EXERCISE AIM: Scan the data below and state the number of lines that include the word "True", adding no comment.

(Source texts of formatted documents)

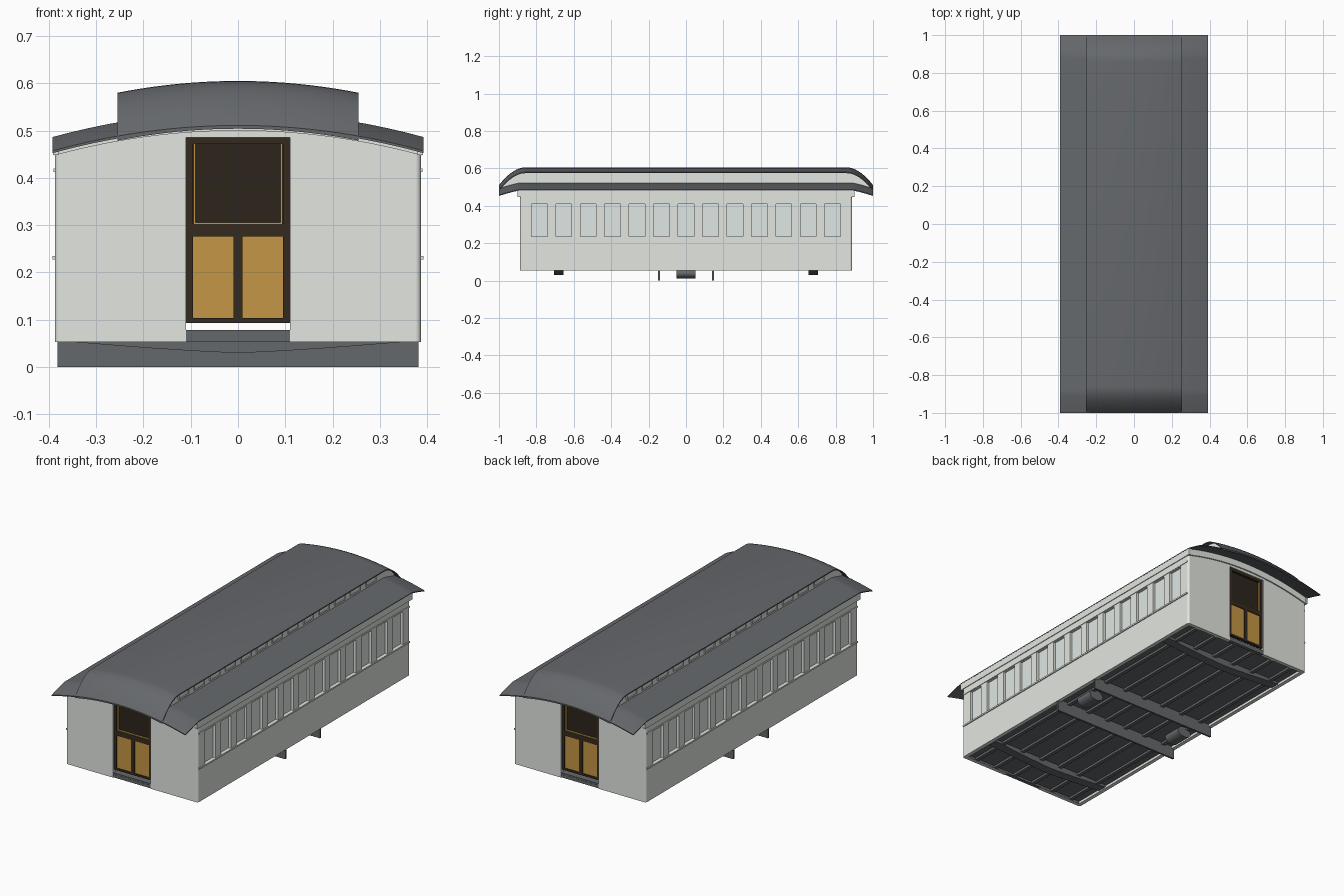
import bpy, bmesh, math
from mathutils import Matrix

if "Cube" in bpy.data.objects:
    bpy.data.objects.remove(bpy.data.objects["Cube"])


def mat(name, r, g, b):
    m = bpy.data.materials.new(name)
    m.diffuse_color = (r, g, b, 1)
    m.use_nodes = True
    m.node_tree.nodes["Principled BSDF"].inputs["Base Color"].default_value = m.diffuse_color
    return m


WALL = mat("pale_grey_paint", 0.76, 0.79, 0.745)
GLASS = mat("pale_glass", 0.74, 0.80, 0.77)
ROOF = mat("slate_grey", 0.130, 0.138, 0.149)
BROWN = mat("dark_brown_wood", 0.036, 0.024, 0.014)
PANE = mat("door_pane_brown", 0.025, 0.018, 0.011)
TAN = mat("tan_wood", 0.55, 0.305, 0.058)


def finish(bm, name, material, smooth=False):
    bmesh.ops.recalc_face_normals(bm, faces=bm.faces)
    me = bpy.data.meshes.new(name)
    bm.to_mesh(me)
    bm.free()
    me.materials.append(material)
    ob = bpy.data.objects.new(name, me)
    bpy.context.collection.objects.link(ob)
    if smooth:
        bpy.context.view_layer.objects.active = ob
        ob.select_set(True)
        bpy.ops.object.shade_smooth_by_angle(angle=math.radians(30))
        ob.select_set(False)
    return ob


def box(bm, x0, x1, y0, y1, z0, z1):
    m = Matrix.Translation(((x0 + x1) / 2, (y0 + y1) / 2, (z0 + z1) / 2))
    m = m @ Matrix.Diagonal((abs(x1 - x0), abs(y1 - y0), abs(z1 - z0), 1))
    bmesh.ops.create_cube(bm, size=1, matrix=m)


def boxes(name, material, items):
    bm = bmesh.new()
    for i in items:
        box(bm, *i)
    return finish(bm, name, material)


def prism(bm, pts, y0, y1):
    # extrude an x-z outline along y
    a = [bm.verts.new((x, y0, z)) for x, z in pts]
    b = [bm.verts.new((x, y1, z)) for x, z in pts]
    bm.faces.new(a)
    bm.faces.new(b)
    for i in range(len(pts)):
        j = (i + 1) % len(pts)
        bm.faces.new((a[i], a[j], b[j], b[i]))


def low_z(x, y):
    return 0.54 - 0.053 * (x / 0.39) ** 2 - 0.029 * (max(0, abs(y) - 0.89) / 0.11) ** 1.2


def high_z(x, y):
    return 0.605 - 0.025 * (x / 0.255) ** 2 - 0.095 * (max(0, abs(y) - 0.86) / 0.14) ** 1.9


END_Y = [0.86, 0.875, 0.89, 0.905, 0.92, 0.94, 0.96, 0.98, 1.0]
YS = [-y for y in reversed(END_Y)] + END_Y


# curved roof sheets
def sheet(name, half, zf, t):
    bm = bmesh.new()
    n = 20
    layers = []
    for off in (0, -t):
        layers.append([[bm.verts.new((x, y, zf(x, y) + off)) for y in YS]
                       for x in [half * (2 * i / n - 1) for i in range(n + 1)]])
    m = len(YS) - 1
    for g in layers:
        for i in range(n):
            for j in range(m):
                bm.faces.new((g[i][j], g[i + 1][j], g[i + 1][j + 1], g[i][j + 1]))
    a, b = layers
    for i in range(n):
        for j in (0, m):
            bm.faces.new((a[i][j], a[i + 1][j], b[i + 1][j], b[i][j]))
    for j in range(m):
        for i in (0, n):
            bm.faces.new((a[i][j], a[i][j + 1], b[i][j + 1], b[i][j]))
    finish(bm, name, ROOF, True)


sheet("lower_roof", 0.392, low_z, 0.005)
sheet("upper_roof", 0.255, high_z, 0.006)

# raised roof side walls, following both roof curves
HX = 0.228
bm = bmesh.new()
for s in (-1, 1):
    ys = [y for y in YS if abs(y) < 0.99]
    lo = [bm.verts.new((s * HX, y, low_z(HX, y) - 0.003)) for y in ys]
    hi = [bm.verts.new((s * HX, y, high_z(HX, y) - 0.003)) for y in ys]
    for j in range(len(ys) - 1):
        bm.faces.new((lo[j], lo[j + 1], hi[j + 1], hi[j]))
finish(bm, "raised_roof_walls", WALL)

PITCH, W = 0.1307, 0.085
CENTRES = [PITCH * i for i in range(-6, 7)]


def frame(s, x0, x1, c, w, z0, z1, t):
    # four bars around a window on side s
    a, b = c - w / 2, c + w / 2
    return [(s * x0, s * x1, a - t, a, z0 - t, z1 + t), (s * x0, s * x1, b, b + t, z0 - t, z1 + t),
            (s * x0, s * x1, a, b, z0 - t, z0), (s * x0, s * x1, a, b, z1, z1 + t)]


walls, glass, hi_glass, hi_frames, trim = [], [], [], [], []
for s in (-1, 1):
    # side walls: below, above and between the windows
    x0, x1 = s * 0.366, s * 0.387
    walls += [(x0, x1, -0.877, 0.877, 0.053, 0.235), (x0, x1, -0.877, 0.877, 0.41, 0.483)]
    edges = [-0.877] + [c + d for c in CENTRES for d in (-W / 2, W / 2)] + [0.877]
    for a, b in zip(edges[::2], edges[1::2]):
        walls.append((x0, x1, a, b, 0.235, 0.41))
    glass.append((s * 0.367, s * 0.373, -0.85, 0.85, 0.23, 0.415))
    for c in CENTRES:
        hi_frames += frame(s, HX - 0.003, HX + 0.005, c, 0.079, 0.536, 0.560, 0.004)
        hi_glass.append((s * (HX - 0.003), s * (HX + 0.001), c - 0.04, c + 0.04, 0.535, 0.561))
    # sill rail, head rail and cornice
    trim += [(s * 0.383, s * 0.392, -0.88, 0.88, 0.227, 0.235),
             (s * 0.383, s * 0.390, -0.88, 0.88, 0.412, 0.42),
             (s * 0.38, s * 0.391, -0.90, 0.90, 0.448, 0.482)]
boxes("side_walls", WALL, walls)
boxes("side_window_glass", GLASS, glass)
boxes("roof_window_glass", GLASS, hi_glass)
boxes("roof_window_frames", WALL, hi_frames)
boxes("side_trim", WALL, trim)

# rounded body corners
bm = bmesh.new()
for sx in (-1, 1):
    for sy in (-1, 1):
        bmesh.ops.create_cone(bm, cap_ends=True, segments=24, radius1=0.012, radius2=0.012, depth=0.427,
                              matrix=Matrix.Translation((sx * 0.375, sy * 0.876, 0.2665)))
finish(bm, "body_corners", WALL, True)

# end walls with arched tops, door header and arched trim
bm = bmesh.new()
for s in (-1, 1):
    y0, y1 = s * 0.868, s * 0.888

    def arch(a, b, off, n=10):
        return [(a + (b - a) * i / n, low_z(a + (b - a) * i / n, 0.89) - off) for i in range(n + 1)]

    for a, b in ((0.11, 0.375), (-0.375, -0.11)):
        prism(bm, [(b, 0.053), (a, 0.053)] + arch(a, b, 0.005), y0, y1)
    prism(bm, [(0.11, 0.485), (-0.11, 0.485)] + arch(-0.11, 0.11, 0.005), y0, y1)
    prism(bm, arch(-0.388, 0.388, 0.005, 20) + arch(0.388, -0.388, 0.040, 20), s * 0.88, s * 0.895)
finish(bm, "end_walls", WALL)

# end doors
wood, panels, pane = [], [], []
for s in (-1, 1):
    y0, y1 = s * 0.866, s * 0.88
    wood += [(-0.11, -0.095, y0, y1, 0.093, 0.485), (0.095, 0.11, y0, y1, 0.093, 0.485),
             (-0.095, 0.095, y0, y1, 0.472, 0.485), (-0.095, 0.095, y0, y1, 0.276, 0.303),
             (-0.095, 0.095, y0, y1, 0.093, 0.104), (-0.010, 0.010, y0, y1, 0.104, 0.276)]
    panels += [(t * 0.010, t * 0.095, y0, s * 0.876, 0.104, 0.276) for t in (-1, 1)]
    # thin bead around the door pane
    y2 = s * 0.878
    panels += [(-0.094, -0.090, y0, y2, 0.303, 0.472), (0.090, 0.094, y0, y2, 0.303, 0.472),
               (-0.094, 0.094, y0, y2, 0.303, 0.306)]
    pane.append((-0.095, 0.095, s * 0.862, s * 0.868, 0.30, 0.475))
boxes("door_frames", BROWN, wood)
boxes("door_panels", TAN, panels)
boxes("door_panes", PANE, pane)

# floor with end sills
boxes("floor", ROOF, [(-0.370, 0.370, -0.885, 0.885, 0.066, 0.078)] +
      [(-0.366, 0.366, s * 0.867, s * 0.886, 0.054, 0.070) for s in (-1, 1)])

# underframe: long beams and deep cross beams
beams = [(x - 0.010, x + 0.010, -0.87, 0.87, 0.054, 0.068) for x in (-0.31, -0.185, -0.06, 0.06, 0.185, 0.31)]
beams += [(-0.382, 0.382, s * 0.14, s * 0.15, 0.0, 0.054) for s in (-1, 1)]
beams += [(-0.365, 0.365, s * 0.14, s * 0.15, 0.05, 0.068) for s in (-1, 1)]
boxes("underframe_beams", ROOF, beams)

# bowed bolsters above the truck positions
bm = bmesh.new()
for s in (-1, 1):
    curve = [(0.36 * i / 8, 0.030 + 0.024 * (abs(i) / 8) ** 1.3) for i in range(-8, 9)]
    prism(bm, curve + [(0.36, 0.068), (-0.36, 0.068)], s * 0.655, s * 0.705)
finish(bm, "bolsters", ROOF)

# small tanks under the middle
bm = bmesh.new()
for s in (-1, 1):
    m = Matrix.Translation((s * 0.29, 0, 0.038)) @ Matrix.Diagonal((1.5, 1, 1, 1)) @ Matrix.Rotation(math.pi / 2, 4, 'X')
    bmesh.ops.create_cone(bm, cap_ends=True, segments=24, radius1=0.028, radius2=0.028, depth=0.1, matrix=m)
finish(bm, "under_tanks", ROOF, True)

ANSWER TO THE EXERCISE: 7